A Boxing Fan Campaigns to Elect Wellesley Alumna as First Woman in the International Boxing Hall of Fame

A Boxing Fan Campaigns to Elect Wellesley Alumna as First Woman in the International Boxing Hall of Fame
April 25, 2017

In 1938, American boxing legend Joe Louis fought Max Schmeling in a rematch for the world heavyweight boxing championship in Yankee Stadium. Schmeling was white and from Germany; Louis was black and American. Schmeling had defeated Louis in an earlier fight.

In the audience that night was Margery Miller ’45, then a 15-year-old from Springfield, Vt. Her father had bought tickets so that they could both watch the biggest fight of its time, a battle rife with social, racial, and political overtones.

Louis knocked out Schmeling. The punch heard around the world won Louis a dedicated fan in Miller. She had followed boxing from an early age, listening with her father to bouts on the radio and poring over stories by legendary boxing writer Nat Fleischer, and that night she found her calling.

At Wellesley, Miller majored in English composition and received the Florence Annette Wing Memorial Prize for Lyric Poetry. She loved writing and literature. She also still loved boxing. Miller wrote her senior thesis about Joe Louis, and the year she graduated it became a published book: Joe Louis: American.

In Louis, Miller saw something deeper than his performance in the boxing ring, said Roy Peter Clark, vice president and senior scholar at the Poynter Institute in St. Petersburg, Fla.

Clark, both a journalist and boxing buff, came across Miller’s book at a sale in Florida more than a decade ago.

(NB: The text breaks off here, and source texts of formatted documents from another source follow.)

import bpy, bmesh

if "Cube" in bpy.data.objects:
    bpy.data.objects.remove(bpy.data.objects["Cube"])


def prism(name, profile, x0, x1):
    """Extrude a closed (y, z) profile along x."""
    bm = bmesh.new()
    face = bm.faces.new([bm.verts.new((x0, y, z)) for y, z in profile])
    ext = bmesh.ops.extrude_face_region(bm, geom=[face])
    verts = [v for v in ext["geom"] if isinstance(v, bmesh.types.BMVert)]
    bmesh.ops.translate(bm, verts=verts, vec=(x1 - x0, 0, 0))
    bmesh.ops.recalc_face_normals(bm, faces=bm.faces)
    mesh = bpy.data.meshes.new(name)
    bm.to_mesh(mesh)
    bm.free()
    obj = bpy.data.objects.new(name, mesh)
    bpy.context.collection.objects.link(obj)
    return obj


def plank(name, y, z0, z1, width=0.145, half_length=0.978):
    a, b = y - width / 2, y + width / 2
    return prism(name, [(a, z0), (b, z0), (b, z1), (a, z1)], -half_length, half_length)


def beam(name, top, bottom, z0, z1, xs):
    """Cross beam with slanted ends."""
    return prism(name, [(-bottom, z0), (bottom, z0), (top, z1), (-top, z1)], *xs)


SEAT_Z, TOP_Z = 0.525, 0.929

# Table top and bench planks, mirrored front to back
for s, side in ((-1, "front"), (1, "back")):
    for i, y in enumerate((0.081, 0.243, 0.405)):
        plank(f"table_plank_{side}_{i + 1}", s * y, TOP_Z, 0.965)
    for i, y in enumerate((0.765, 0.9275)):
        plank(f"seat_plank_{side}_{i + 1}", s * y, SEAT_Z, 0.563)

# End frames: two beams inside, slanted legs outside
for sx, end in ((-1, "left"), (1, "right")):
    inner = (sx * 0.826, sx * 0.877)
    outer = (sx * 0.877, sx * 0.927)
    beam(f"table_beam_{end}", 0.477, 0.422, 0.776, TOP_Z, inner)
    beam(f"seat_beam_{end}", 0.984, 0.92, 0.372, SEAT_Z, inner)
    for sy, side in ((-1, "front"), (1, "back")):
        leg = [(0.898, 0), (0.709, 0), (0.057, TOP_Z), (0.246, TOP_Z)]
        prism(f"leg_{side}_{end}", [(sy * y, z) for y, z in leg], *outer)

Her story, printed on the book jacket along with her picture, sparked his curiosity, so he travelled to Wellesley and read through archival files on Miller to get a full sense of her background. His research informed his opinion, explained in a piece in The Undefeated, a platform that explores the intersections of race, sports, and culture, that Miller deserves to be the first woman inducted into the International Boxing Hall of Fame.

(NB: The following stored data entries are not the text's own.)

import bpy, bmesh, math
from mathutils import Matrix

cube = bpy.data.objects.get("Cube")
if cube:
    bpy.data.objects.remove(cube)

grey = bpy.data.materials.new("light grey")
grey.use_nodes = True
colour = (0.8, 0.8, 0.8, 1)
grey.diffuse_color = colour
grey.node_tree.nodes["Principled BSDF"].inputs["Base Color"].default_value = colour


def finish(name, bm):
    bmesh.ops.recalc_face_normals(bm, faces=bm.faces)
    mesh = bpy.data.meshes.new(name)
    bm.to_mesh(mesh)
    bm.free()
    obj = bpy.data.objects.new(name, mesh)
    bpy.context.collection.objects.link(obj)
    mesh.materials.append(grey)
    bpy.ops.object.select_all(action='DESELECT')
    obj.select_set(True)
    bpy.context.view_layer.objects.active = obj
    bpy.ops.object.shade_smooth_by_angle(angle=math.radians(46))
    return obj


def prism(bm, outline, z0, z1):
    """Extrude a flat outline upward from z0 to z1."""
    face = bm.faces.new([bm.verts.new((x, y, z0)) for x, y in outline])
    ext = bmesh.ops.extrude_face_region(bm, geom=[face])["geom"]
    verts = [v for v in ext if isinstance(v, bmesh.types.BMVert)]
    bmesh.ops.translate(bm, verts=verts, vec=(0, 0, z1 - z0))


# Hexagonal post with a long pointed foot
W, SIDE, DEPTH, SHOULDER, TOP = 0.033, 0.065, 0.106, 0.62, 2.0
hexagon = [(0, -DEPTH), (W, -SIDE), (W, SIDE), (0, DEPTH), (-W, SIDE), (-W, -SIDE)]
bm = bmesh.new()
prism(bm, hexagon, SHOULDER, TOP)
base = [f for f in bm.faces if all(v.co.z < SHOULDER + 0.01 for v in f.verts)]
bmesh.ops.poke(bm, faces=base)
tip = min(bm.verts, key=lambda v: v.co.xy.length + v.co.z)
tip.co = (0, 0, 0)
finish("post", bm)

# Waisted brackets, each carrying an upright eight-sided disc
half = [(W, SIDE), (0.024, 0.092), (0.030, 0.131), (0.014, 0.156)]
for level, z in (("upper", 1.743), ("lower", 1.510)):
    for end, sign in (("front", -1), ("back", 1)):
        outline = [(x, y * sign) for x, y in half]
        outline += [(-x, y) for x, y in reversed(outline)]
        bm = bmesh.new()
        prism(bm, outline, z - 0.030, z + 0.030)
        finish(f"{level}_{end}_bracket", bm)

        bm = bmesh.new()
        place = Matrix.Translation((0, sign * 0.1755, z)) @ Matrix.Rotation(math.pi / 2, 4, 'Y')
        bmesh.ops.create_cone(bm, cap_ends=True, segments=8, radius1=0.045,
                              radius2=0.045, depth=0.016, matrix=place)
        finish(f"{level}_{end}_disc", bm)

Miller, he learned, was a trailblazer, covering a hard-boiled sport that was the domain of men. She saw in Louis a symbol of self-respect for African Americans and a trailblazer in his own right, he said.

“Here was this young woman from Vermont, a Wellesley student, in the sweaty, brutal world of boxing,” Clark said in an interview. “She never flinched.”

Miller wrote in her book of the Louis-Schmeling fight:

“Schmeling went down three times. When he got up the third time, his legs were sand and his hands hung useless at his sides. He looked like a grotesque drunk who could neither think nor act… ‘Oh, Joe! Oh, Joe! Oh, Joe!’ The crowd now came near to having only one voice. It howled and shrieked. It stood on its chairs and tore its hats to bits. It jumped up and down in its frenzy. ‘Oh, Joe. Oh, Joe.’ It drowned out the formal announcement of Louis’ victory. Seventy thousand people had gone insane.”

After graduating from Wellesley, Miller covered sports for New York-based Kings Features Syndicate from 1945 to 1947. From 1951 to 1953, she edited trade books for E.S. Barnes & Co.

Eventually, she got back to boxing. Sports Illustrated hired her as one of its first writers in 1953. She also wrote about boxing in a weekly column for the Christian Science Monitor from 1946 to 1961.

Miller died in 1985, in Charlotte, N.C.

Clark wants the International Boxing Hall of Fame to induct Miller under the category called “Observers.” He has started a personal campaign to elevate her name in the boxing world.